git pull origin master

If you have changes, go edit the file to remove the conflicts (Visual Studio [Code] works great for this).

You may then get a CONFLICT (content): Merge conflict in <some-file> which you will need to resolve by type git status. Looking at the git status is a good idea before you do anything.


So you started working on a program and realized that you should probably have started a branch. So,

git checkout -b [branchname]

... will create and checkout the new branch using the exiting code while leaving the old branch as is.

To switch to an existing branch leave off the -b. To switch to the previous branch do:

git checkout -

Viewing history

git log

Merging a Branch

Suppose you checkout a new branch

git checkout -b scot-bugfix

If you did this locally and not on gitlab, you will need to push it to getlab with the --set-upstream origin [name_of_branch] in our case it would look like:

git push --set-upstream origin scot-bugfix

Now, when you go look at gitlab, there will be a new branch called scot-bugfix.

Before you get to far on the bugfix, your boss comes in and gives you a hotfix that must be completed post haste. So, you create another branch off of main

git checkout -b scot-hotfix main

You immediately create the hotfix and commit it

git commit -m "Finished hotfix"

Then you switch back to main

git checkout main

and complete a git pull

git pull

This ensures that you have the latest. Let's assume for the moment that there were no updates on main since you branched. In this case you will be merging using a fast forward merge. Once done, you can push it up to main (assuming you aren't working with gitlab or github and can't).

git merge scot-hotfix
git push

This will complete with no errors, warnings etc. because no one changed anything. You are now free to delete the hotfix branch and continue working on your scot-bugfix branch.

git branch -d scot-hotfix
git checkout scot-bugfix

Once you are done with your bugfix, you can commit it, switch to the main branch and check to see if there have been any changes since you last looked.

git commit -m "bug fixed"
git checkout main
git status

Now, we have made and pushed changes since the scot-bugfix branch was created. So we know that this merge will not be a fast forward merge. That does not mean that git status will return a state indicating that we are behind commits from origin/main.
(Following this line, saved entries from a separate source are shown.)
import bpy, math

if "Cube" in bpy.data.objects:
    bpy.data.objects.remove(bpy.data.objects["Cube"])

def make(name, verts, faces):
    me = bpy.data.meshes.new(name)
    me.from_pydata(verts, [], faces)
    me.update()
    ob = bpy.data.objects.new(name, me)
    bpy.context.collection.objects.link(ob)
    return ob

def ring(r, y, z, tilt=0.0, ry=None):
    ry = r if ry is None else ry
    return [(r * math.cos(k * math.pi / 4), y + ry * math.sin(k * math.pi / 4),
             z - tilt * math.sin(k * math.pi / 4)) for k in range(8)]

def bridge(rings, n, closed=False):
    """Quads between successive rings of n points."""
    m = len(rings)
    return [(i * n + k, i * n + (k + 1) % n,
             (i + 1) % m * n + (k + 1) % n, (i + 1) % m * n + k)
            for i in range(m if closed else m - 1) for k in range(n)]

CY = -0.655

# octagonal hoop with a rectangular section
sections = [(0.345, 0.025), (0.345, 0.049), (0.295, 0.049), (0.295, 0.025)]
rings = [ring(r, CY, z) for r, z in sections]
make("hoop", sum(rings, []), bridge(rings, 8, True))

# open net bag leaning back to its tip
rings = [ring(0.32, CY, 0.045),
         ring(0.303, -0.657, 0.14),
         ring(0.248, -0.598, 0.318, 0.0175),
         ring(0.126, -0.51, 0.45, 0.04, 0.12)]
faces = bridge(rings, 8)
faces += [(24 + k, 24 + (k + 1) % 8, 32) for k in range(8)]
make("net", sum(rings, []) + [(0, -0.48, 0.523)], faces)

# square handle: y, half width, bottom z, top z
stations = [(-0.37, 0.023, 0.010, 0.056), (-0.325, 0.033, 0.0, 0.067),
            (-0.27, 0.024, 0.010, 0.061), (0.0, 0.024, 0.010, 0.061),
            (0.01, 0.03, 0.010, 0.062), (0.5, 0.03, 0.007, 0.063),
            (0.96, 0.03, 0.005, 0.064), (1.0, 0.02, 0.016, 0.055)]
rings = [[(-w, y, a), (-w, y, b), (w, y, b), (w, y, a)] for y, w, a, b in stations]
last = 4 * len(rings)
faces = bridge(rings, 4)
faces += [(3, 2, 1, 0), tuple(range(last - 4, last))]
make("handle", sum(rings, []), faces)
If we are, we must do a pull, then we can do our merge.*

git pull
git merge scot-bugfix

This may tell us that there are conflicts. Go ahead and edit them in vscode using the resolve conflicts option (or in your editor of choice resolve the conflicts in the file indicated). Once the conflicts are resolved, commit and push.

git commit -m "resolved conflicts in merge..."
git push
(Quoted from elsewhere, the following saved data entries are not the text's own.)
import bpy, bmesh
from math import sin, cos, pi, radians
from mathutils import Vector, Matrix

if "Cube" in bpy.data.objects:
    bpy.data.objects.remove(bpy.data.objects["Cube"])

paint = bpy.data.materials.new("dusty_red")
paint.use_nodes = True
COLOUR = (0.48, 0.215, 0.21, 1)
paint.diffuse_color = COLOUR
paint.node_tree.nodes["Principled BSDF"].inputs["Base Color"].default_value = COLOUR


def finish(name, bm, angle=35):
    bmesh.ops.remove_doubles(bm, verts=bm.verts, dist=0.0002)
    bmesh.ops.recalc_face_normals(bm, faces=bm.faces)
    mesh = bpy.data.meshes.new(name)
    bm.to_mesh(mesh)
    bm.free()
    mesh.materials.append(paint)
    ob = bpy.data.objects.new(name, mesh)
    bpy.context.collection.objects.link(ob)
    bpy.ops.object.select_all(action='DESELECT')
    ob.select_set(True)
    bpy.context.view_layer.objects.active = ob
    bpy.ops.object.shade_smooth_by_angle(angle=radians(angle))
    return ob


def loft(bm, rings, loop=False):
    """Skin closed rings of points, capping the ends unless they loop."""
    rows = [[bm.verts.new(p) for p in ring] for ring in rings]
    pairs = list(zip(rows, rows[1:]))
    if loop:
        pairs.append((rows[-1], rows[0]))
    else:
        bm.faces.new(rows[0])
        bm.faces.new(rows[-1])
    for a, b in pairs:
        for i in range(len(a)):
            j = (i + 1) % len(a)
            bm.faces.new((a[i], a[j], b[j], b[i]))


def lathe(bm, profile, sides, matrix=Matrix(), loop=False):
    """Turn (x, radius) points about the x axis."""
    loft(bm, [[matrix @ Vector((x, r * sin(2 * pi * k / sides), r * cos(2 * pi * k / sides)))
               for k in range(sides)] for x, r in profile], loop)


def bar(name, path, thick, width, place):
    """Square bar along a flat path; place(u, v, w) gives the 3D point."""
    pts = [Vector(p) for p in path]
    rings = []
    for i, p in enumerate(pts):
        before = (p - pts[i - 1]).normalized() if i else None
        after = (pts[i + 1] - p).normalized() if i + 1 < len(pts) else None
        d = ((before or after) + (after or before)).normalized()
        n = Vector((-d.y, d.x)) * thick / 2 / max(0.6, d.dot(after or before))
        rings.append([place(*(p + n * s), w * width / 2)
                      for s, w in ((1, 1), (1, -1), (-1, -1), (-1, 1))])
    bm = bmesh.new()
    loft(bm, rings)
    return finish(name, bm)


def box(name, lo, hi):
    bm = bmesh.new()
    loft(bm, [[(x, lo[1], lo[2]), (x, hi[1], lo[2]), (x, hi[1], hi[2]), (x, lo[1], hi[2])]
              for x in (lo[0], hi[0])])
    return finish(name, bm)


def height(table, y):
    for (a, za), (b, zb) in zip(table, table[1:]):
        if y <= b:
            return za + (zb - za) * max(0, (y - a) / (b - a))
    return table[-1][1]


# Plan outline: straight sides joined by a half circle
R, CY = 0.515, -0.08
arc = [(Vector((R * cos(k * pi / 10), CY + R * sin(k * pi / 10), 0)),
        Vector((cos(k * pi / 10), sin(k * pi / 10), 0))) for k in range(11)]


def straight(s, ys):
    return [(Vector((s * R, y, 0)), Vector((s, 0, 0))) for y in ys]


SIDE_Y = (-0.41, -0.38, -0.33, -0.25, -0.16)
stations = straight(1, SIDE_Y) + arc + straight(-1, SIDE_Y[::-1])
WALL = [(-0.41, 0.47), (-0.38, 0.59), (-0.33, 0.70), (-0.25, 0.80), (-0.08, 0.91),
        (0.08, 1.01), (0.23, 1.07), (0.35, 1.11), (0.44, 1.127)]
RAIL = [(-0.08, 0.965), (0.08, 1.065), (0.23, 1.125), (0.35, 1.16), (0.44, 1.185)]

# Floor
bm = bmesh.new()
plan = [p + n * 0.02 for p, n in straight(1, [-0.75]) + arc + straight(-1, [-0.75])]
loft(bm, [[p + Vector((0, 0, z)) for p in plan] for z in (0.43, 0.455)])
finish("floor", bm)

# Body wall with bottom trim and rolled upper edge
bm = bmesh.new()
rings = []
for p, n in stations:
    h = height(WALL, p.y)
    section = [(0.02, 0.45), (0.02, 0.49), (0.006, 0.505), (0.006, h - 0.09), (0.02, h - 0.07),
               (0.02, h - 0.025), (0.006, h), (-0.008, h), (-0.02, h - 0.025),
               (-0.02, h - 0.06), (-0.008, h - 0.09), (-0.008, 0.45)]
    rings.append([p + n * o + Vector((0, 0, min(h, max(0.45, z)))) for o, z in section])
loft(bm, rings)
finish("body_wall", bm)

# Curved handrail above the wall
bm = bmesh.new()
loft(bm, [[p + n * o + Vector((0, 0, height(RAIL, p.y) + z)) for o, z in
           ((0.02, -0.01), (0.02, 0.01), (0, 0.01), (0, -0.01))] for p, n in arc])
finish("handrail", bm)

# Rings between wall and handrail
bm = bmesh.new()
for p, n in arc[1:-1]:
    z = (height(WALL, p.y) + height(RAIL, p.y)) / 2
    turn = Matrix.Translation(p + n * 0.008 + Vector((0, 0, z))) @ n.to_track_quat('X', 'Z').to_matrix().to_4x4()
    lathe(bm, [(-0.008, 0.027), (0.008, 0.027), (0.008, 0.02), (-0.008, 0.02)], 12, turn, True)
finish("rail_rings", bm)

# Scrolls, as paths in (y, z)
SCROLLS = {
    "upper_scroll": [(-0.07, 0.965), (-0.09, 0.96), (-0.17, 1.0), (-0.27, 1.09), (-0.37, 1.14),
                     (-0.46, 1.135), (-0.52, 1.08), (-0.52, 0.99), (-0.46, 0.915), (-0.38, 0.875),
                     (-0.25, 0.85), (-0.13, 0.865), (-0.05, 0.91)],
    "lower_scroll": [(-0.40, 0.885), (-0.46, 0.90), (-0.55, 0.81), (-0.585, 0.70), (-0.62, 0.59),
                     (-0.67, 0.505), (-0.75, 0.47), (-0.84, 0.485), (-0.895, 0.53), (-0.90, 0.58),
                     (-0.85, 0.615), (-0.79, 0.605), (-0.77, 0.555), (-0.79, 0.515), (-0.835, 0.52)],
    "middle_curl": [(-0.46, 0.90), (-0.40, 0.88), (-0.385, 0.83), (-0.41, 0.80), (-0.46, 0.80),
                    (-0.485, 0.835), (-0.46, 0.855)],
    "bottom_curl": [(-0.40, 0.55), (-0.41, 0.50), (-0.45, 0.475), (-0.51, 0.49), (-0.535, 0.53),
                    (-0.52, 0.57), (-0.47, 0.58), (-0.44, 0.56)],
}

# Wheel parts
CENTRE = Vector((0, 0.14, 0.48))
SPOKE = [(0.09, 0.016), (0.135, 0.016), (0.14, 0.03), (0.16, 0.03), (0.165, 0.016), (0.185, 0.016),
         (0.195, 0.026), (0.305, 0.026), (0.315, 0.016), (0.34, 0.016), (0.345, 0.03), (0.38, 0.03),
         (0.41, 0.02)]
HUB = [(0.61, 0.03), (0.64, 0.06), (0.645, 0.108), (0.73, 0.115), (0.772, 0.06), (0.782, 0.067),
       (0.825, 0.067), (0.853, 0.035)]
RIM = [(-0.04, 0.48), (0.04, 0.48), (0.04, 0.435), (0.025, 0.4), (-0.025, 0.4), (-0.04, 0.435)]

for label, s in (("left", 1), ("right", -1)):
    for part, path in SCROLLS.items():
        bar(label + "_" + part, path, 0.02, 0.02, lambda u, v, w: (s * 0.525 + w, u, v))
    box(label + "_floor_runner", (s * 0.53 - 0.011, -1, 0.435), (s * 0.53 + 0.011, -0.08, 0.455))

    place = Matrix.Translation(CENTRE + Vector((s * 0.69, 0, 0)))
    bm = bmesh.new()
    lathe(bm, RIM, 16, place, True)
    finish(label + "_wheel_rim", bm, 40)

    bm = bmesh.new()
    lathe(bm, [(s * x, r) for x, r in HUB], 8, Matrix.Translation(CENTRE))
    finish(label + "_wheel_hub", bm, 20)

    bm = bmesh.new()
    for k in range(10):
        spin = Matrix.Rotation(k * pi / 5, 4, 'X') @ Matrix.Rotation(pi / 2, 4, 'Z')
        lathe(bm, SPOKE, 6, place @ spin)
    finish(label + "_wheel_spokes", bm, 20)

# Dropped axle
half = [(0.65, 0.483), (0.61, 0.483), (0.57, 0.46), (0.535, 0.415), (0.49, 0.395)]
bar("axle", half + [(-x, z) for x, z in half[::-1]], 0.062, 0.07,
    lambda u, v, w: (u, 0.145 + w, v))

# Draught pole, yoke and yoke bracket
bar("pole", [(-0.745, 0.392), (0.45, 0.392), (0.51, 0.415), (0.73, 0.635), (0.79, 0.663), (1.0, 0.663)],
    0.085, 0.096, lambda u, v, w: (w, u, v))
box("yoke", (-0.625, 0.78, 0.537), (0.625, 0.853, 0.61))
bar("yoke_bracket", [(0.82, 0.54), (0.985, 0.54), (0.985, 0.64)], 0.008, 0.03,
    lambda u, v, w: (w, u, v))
*If you happen to be working in gitlab or github, you will have to go to the website and create a merge/pull request. See below for that.


Condition 1: There have been no commits to the main branch since you checked out your code and you can merge using a fast-forward merge. This is the easiest!
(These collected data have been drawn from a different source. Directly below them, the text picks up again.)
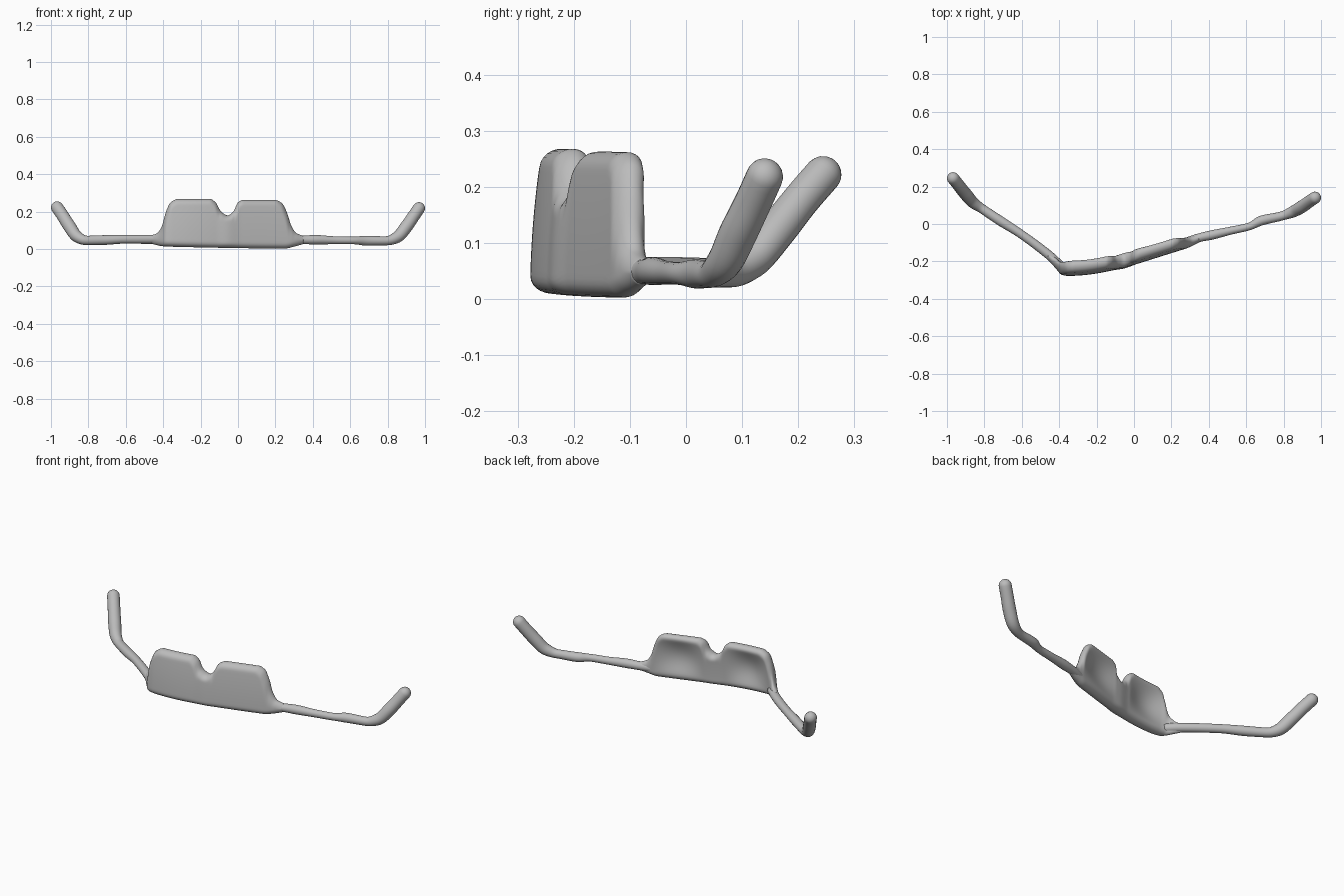
import bpy, bmesh, math
from mathutils import Vector

cube = bpy.data.objects.get("Cube")
if cube:
    bpy.data.objects.remove(cube, do_unlink=True)

grey = bpy.data.materials.new("plain grey")
grey.use_nodes = True
grey.diffuse_color = (0.5, 0.5, 0.5, 1)
bsdf = next(n for n in grey.node_tree.nodes if n.type == 'BSDF_PRINCIPLED')
bsdf.inputs["Base Color"].default_value = (0.5, 0.5, 0.5, 1)
bsdf.inputs["Roughness"].default_value = 0.7


def interp(pts, x):
    """Smooth monotone interpolation through (x, value) points."""
    x = min(max(x, pts[0][0]), pts[-1][0])
    sec = [(b[1] - a[1]) / (b[0] - a[0]) for a, b in zip(pts, pts[1:])]
    tan = [sec[0]] + [2 * p * q / (p + q) if p * q > 0 else 0
                      for p, q in zip(sec, sec[1:])] + [sec[-1]]
    i = max(k for k in range(len(sec)) if pts[k][0] <= x)
    h = pts[i + 1][0] - pts[i][0]
    t = (x - pts[i][0]) / h
    return ((2*t**3 - 3*t*t + 1) * pts[i][1] + (t**3 - 2*t*t + t) * h * tan[i]
            + (3*t*t - 2*t**3) * pts[i + 1][1] + (t**3 - t*t) * h * tan[i + 1])


def loft(name, rings):
    """Skin a list of equal-length closed rings and cap both ends."""
    bm = bmesh.new()
    rows = [[bm.verts.new(p) for p in ring] for ring in rings]
    n = len(rows[0])
    for a, b in zip(rows, rows[1:]):
        for k in range(n):
            bm.faces.new((a[k], a[(k + 1) % n], b[(k + 1) % n], b[k]))
    bm.faces.new(rows[0])
    bm.faces.new(rows[-1])
    bmesh.ops.remove_doubles(bm, verts=bm.verts, dist=1e-5)
    bmesh.ops.recalc_face_normals(bm, faces=bm.faces)
    mesh = bpy.data.meshes.new(name)
    bm.to_mesh(mesh)
    bm.free()
    mesh.materials.append(grey)
    mesh.shade_smooth()
    obj = bpy.data.objects.new(name, mesh)
    bpy.context.collection.objects.link(obj)
    return obj


# Lens front: outline heights, centre line and half thickness along x
TOP = [(-0.46, .075), (-.435, .083), (-.41, .115), (-.385, .2), (-.36, .25),
       (-.32, .268), (-.15, .268), (-.12, .25), (-.09, .2), (-.055, .18),
       (-.025, .2), (0, .25), (.03, .263), (.2, .262), (.235, .245),
       (.26, .2), (.285, .125), (.31, .087), (.35, .07)]
BOTTOM = [(-.46, .028), (-.4, .015), (-.3, .011), (.25, .003), (.3, .013), (.35, .027)]
CENTRE = [(-.46, -.167), (-.42, -.205), (-.385, -.238), (-.35, -.243),
          (.28, -.1), (.35, -.075)]
HALF = [(-.46, .024), (-.38, .033), (-.12, .033), (-.05, .038), (.02, .033),
        (.26, .03), (.35, .022)]
LENSES = [(-.25, .13), (.13, .14)]      # centre x, half width


def front_section(x):
    zb, zt, yc, half = (interp(c, x) for c in (BOTTOM, TOP, CENTRE, HALF))
    h = zt - zb
    slope = (interp(TOP, x + .004) - interp(TOP, x - .004)) / .008
    steep = math.sqrt(1 + slope * slope)
    front, back = [], []
    steps = 26
    for k in range(steps + 1):
        v = (1 - math.cos(math.pi * k / steps)) / 2
        z = zb + h * v
        # rounded rim, measured square to the outline
        d = min(v * h, (1 - v) * h / steep)
        edge = half * math.sqrt(max(0, 1 - (1 - min(d / .03, 1)) ** 2))
        lean = .02 * (z / .26) ** 2 - .002
        # shallow hollow behind each lens
        dish = 0
        for cx, w in LENSES:
            u, s = (x - cx) / w, (z - .145) / .11
            if abs(u) < 1 and abs(s) < 1:
                dish += .024 * (1 - u * u) ** 1.5 * (1 - s * s) ** 1.5
        front.append(Vector((x, yc + lean - edge, z)))
        back.append(Vector((x, yc + lean + edge - dish, z)))
    return front + back[-2:0:-1]


loft("lens_front", [front_section(-.46 + .81 * i / 110) for i in range(111)])


def arm(name, path):
    """Round arm through (x, y, z, radius) stations with a domed tip."""
    length = [0]
    for a, b in zip(path, path[1:]):
        length.append(length[-1] + (Vector(b[:3]) - Vector(a[:3])).length)
    tracks = [[(l, p[c]) for l, p in zip(length, path)] for c in range(4)]
    count = 60
    stations = [[interp(t, length[-1] * i / count) for t in tracks]
                for i in range(count + 1)]
    pts = [Vector(s[:3]) for s in stations]
    radii = [s[3] for s in stations]
    dirs = [(pts[min(i + 1, count)] - pts[max(i - 1, 0)]).normalized()
            for i in range(count + 1)]
    tip, r = pts[-1].copy(), radii[-1]
    for k in range(1, 8):
        a = math.pi / 2 * k / 7.3
        pts.append(tip + dirs[count] * r * math.sin(a))
        radii.append(r * math.cos(a))
        dirs.append(dirs[count])
    rings = []
    side = Vector((0, 1, 0))
    for p, rad, d in zip(pts, radii, dirs):
        side = (side - d * side.dot(d)).normalized()
        up = d.cross(side)
        rings.append([p + rad * (side * math.cos(t) + up * math.sin(t))
                      for t in (2 * math.pi * k / 20 for k in range(20))])
    return loft(name, rings)


# Side arms, each rising to a bent ear tip
arm("right_arm", [(-.39, -.225, .05, .024), (-.45, -.17, .052, .024),
                  (-.61, -.05, .052, .023), (-.72, .02, .048, .026),
                  (-.81, .08, .046, .025), (-.86, .115, .066, .031),
                  (-.9, .16, .12, .034), (-.94, .21, .183, .033),
                  (-.967, .244, .222, .033)])
arm("left_arm", [(.26, -.105, .045, .025), (.35, -.073, .049, .023),
                 (.41, -.06, .05, .025), (.52, -.035, .047, .021),
                 (.62, -.012, .046, .02), (.68, .018, .045, .026),
                 (.79, .043, .044, .024), (.85, .066, .063, .031),
                 (.9, .094, .12, .034), (.94, .122, .178, .033),
                 (.967, .14, .218, .033)])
Condition 2: There have been commits to the main branch since you checked out your code and commit history has diverged and you need to use one of the following methods:

  1. 3-way merge - run the merge and deal with conflicts as above.
  2. rebase - Beginners shouldn't rebase, but if you need to know more about it, see merging vs rebassing

Notes about Gitlab

  1. Its much easier if you create your branch in gitlab, do a fetch from your repo and then you can checkout the new branch. But if you didn't do that, you can push your new branch with --set-upstream ans shown above.
  2. It is absolutely imperative that you wait for gitlab to finish before you do anything else after you push the merge button - go to the merge requests page and check its status if it says complete in 1 minute (or x second), wait a minute and then refresh. When it says that it is done, then you can start interacting with the system again via git. But not before!!!

    1. If you did manage to interrupt gitlab, go to the files and finish the merge by hand. You will see <<<<<<<< ============ and >>>>>>>>>> stuff in there. Edit it and commit it.

  3. Always read the and any .gitlab-yml type files. Some CI/CD stuff is setup by default and it may fail if you don't have any runners.

ProjectManagementTools/StartingGitRepository (last edited 2023-06-06 19:32:34 by scot)